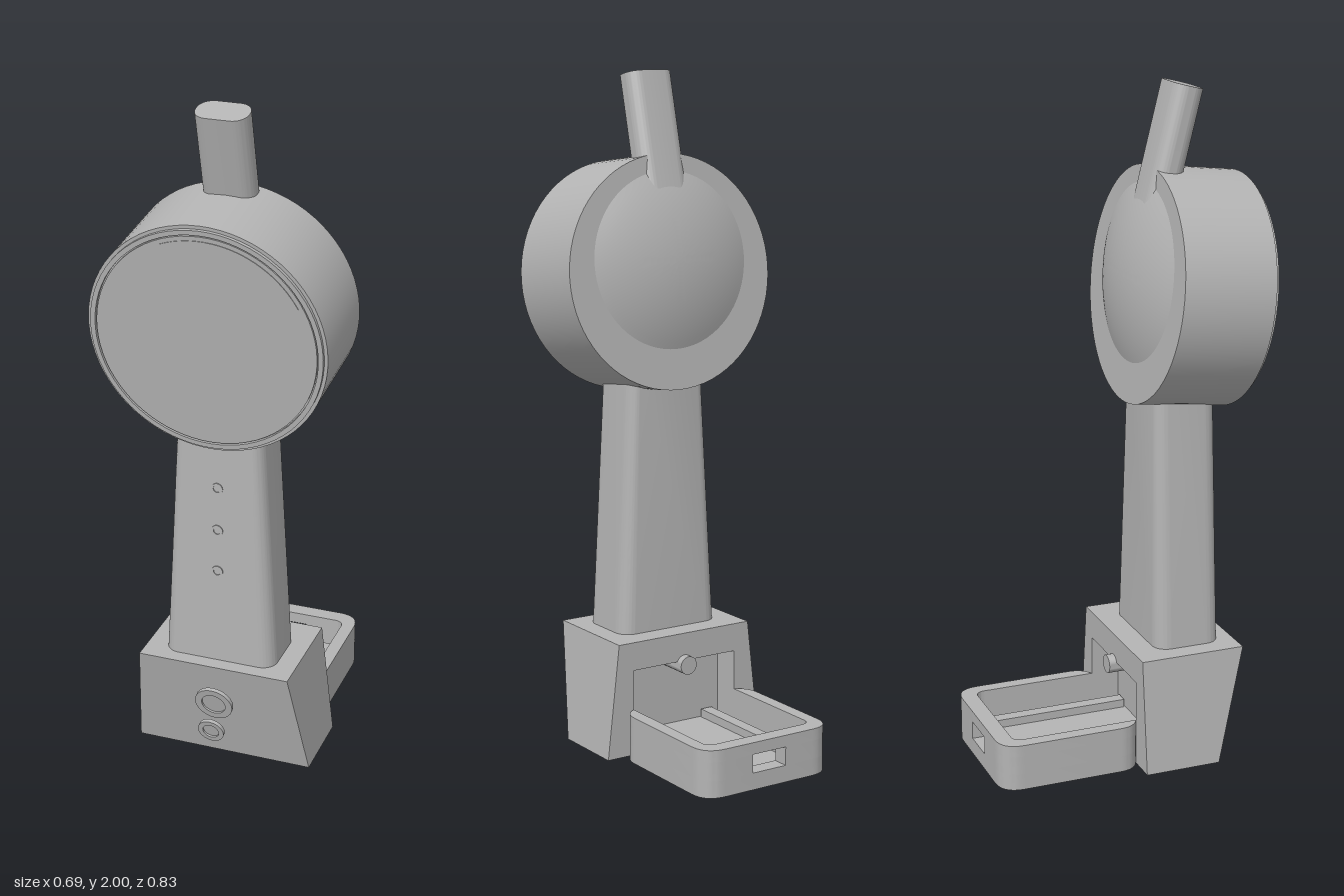
import * as THREE from 'three';
import { toCreasedNormals } from 'three/addons/utils/BufferGeometryUtils.js';

const grey = new THREE.MeshStandardMaterial({ color: 0xb4b4b4 });
grey.name = 'plain grey';

function add(parent, name, geometry, x = 0, y = 0, z = 0) {
  const mesh = new THREE.Mesh(toCreasedNormals(geometry, 0.6), grey);
  mesh.name = name;
  mesh.position.set(x, y, z);
  parent.add(mesh);
  return mesh;
}

const V = (x, y) => new THREE.Vector2(x, y);
const extrude = (shape, depth) =>
  new THREE.ExtrudeGeometry(shape, { depth, bevelEnabled: false, curveSegments: 12 });
const upright = (shape, height) => extrude(shape, height).rotateX(-Math.PI / 2);
const lathe = (points) => new THREE.LatheGeometry(points, 72).rotateX(Math.PI / 2);

function roundedRect(w, d, r) {
  const s = new THREE.Shape(), x = w / 2 - r, y = d / 2 - r;
  s.absarc(x, y, r, 0, Math.PI / 2);
  s.absarc(-x, y, r, Math.PI / 2, Math.PI);
  s.absarc(-x, -y, r, Math.PI, Math.PI * 1.5);
  s.absarc(x, -y, r, Math.PI * 1.5, Math.PI * 2);
  return s;
}

function ring(outer, inner, depth) {
  const s = new THREE.Shape().absarc(0, 0, outer, 0, Math.PI * 2);
  s.holes.push(new THREE.Path().absarc(0, 0, inner, 0, Math.PI * 2, true));
  return extrude(s, depth);
}

function moveVertices(geometry, rule) {
  const p = geometry.attributes.position, v = new THREE.Vector3();
  for (let i = 0; i < p.count; i++) {
    rule(v.fromBufferAttribute(p, i));
    p.setXYZ(i, v.x, v.y, v.z);
  }
  geometry.computeVertexNormals();
  return geometry;
}

function makeBase() {
  const base = new THREE.Group();
  base.name = 'base';
  // Solid front block, its face leaning forward towards the top
  const block = new THREE.Shape([V(-0.27, 0), V(0.27, 0), V(0.23, 0.345), V(-0.23, 0.345)]);
  add(base, 'baseFrontBlock', moveVertices(extrude(block, 1), (v) => {
    v.z = v.z > 0.5 ? 0.245 + (0.09 * v.y) / 0.345 : 0.1;
  }));
  // Rear arch with the opening for the tray
  const arch = new THREE.Shape([
    V(-0.27, 0), V(-0.18, 0), V(-0.18, 0.26), V(0.18, 0.26),
    V(0.18, 0), V(0.27, 0), V(0.23, 0.345), V(-0.23, 0.345),
  ]);
  add(base, 'baseRearArch', extrude(arch, 0.087), 0, 0, 0.013);
  const peg = new THREE.CylinderGeometry(0.028, 0.028, 0.12, 24).rotateX(Math.PI / 2);
  add(base, 'rearPeg', peg, 0, 0.25, 0.05);
  // Round control rings standing off the sloped face
  for (const [r, hole, y, z] of [[0.058, 0.037, 0.217, 0.318], [0.04, 0.025, 0.138, 0.342]]) {
    const control = new THREE.Group();
    control.name = 'controlRing';
    add(control, 'ringRim', ring(r, hole, 0.012));
    add(control, 'ringCentre', new THREE.CylinderGeometry(hole, hole, 0.006, 32).rotateX(Math.PI / 2), 0, 0, 0.003);
    control.position.set(0, y, z);
    control.rotation.x = 0.27;
    base.add(control);
  }
  for (const s of [-1, 1]) {
    add(base, 'footPad', new THREE.CylinderGeometry(0.04, 0.04, 0.006, 32), s * 0.1, 0.002, 0.165);
  }
  return base;
}

function makeTray() {
  const tray = new THREE.Group();
  tray.name = 'tray';
  // Half of the U-shaped wall, stopping short of the middle by the gap
  const halfWall = (s, gap) => {
    const w = new THREE.Shape();
    w.moveTo(s * gap, 0.42);
    w.lineTo(s * 0.15, 0.42);
    w.quadraticCurveTo(s * 0.22, 0.42, s * 0.22, 0.35);
    w.lineTo(s * 0.22, 0.05);
    w.quadraticCurveTo(s * 0.22, 0.005, s * 0.18, -0.013);
    w.lineTo(s * 0.18, 0.34);
    w.quadraticCurveTo(s * 0.18, 0.37, s * 0.15, 0.37);
    w.lineTo(s * gap, 0.37);
    w.closePath();
    return w;
  };
  // Three layers, the middle one leaving the rear port open
  for (const s of [-1, 1]) {
    for (const [y, h, gap] of [[0, 0.05, 0], [0.05, 0.055, 0.057], [0.105, 0.035, 0]]) {
      add(tray, 'trayWall', upright(halfWall(s, gap), h), 0, y, 0);
    }
    add(tray, 'trayRib', new THREE.BoxGeometry(0.038, 0.03, 0.44), s * 0.134, 0.05, -0.125);
  }
  add(tray, 'trayFloor', upright(roundedRect(0.354, 0.466, 0.03), 0.036), 0, 0.004, -0.134);
  return tray;
}

function makeNeck() {
  const neck = new THREE.Group();
  neck.name = 'neck';
  const height = 0.81;
  add(neck, 'neckColumn', moveVertices(upright(roundedRect(0.34, 0.205, 0.045), height), (v) => {
    const t = v.y / height;
    v.x *= 1 - 0.26 * t;
    v.z *= 1 - 0.09 * t;
  }), 0, 0.34, 0.188);
  for (const y of [0.64, 0.772, 0.905]) {
    const z = 0.188 + 0.1025 * (1 - (0.09 * (y - 0.34)) / height);
    add(neck, 'neckStud', ring(0.017, 0.011, 0.006), 0, y, z - 0.003);
  }
  return neck;
}

function makeHead() {
  const head = new THREE.Group();
  head.name = 'head';
  // Drum with a stepped front rim around a slightly sunken face
  add(head, 'drum', lathe([
    V(0, 0), V(0.345, 0), V(0.345, 0.28), V(0.335, 0.28),
    V(0.335, 0.29), V(0.321, 0.29), V(0.321, 0.28), V(0, 0.28),
  ]));
  add(head, 'facePlate', new THREE.CylinderGeometry(0.317, 0.317, 0.012, 72).rotateX(Math.PI / 2), 0, 0, 0.282);
  // Thin arc on the face
  const arc = new THREE.Shape();
  arc.absarc(0, 0, 0.304, 0.48, 1.95);
  arc.absarc(0, 0, 0.299, 1.95, 0.48, true);
  add(head, 'faceArc', extrude(arc, 0.003), 0, 0, 0.287);
  // Shallow rear dome
  const a = 0.26, h = 0.052, R = (a * a + h * h) / (2 * h), sweep = Math.asin(a / R);
  const dome = [];
  for (let i = 0; i <= 12; i++) {
    const t = (sweep * i) / 12;
    dome.push(V(R * Math.sin(t), R - h - R * Math.cos(t)));
  }
  add(head, 'rearDome', lathe(dome), 0, 0.035, 0);
  head.position.set(0, 1.42, 0.08);
  head.rotation.x = 0.119;
  return head;
}

export function createModel() {
  const model = new THREE.Group();
  model.name = 'stand';
  model.add(makeBase(), makeTray(), makeNeck(), makeHead());
  // Leaning grip on top of the head
  const grip = add(model, 'topGrip', upright(roundedRect(0.152, 0.093, 0.042), 0.36).translate(0, -0.36, 0), 0, 1.989, 0.22);
  grip.rotation.x = 0.245;
  return model;
}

*TASK ITEM*.
Where a line of the records above holds the word "with", copy that line.

*EXPECTED OUTPUT*.
  // Rear arch with the opening for the tray
  // Drum with a stepped front rim around a slightly sunken face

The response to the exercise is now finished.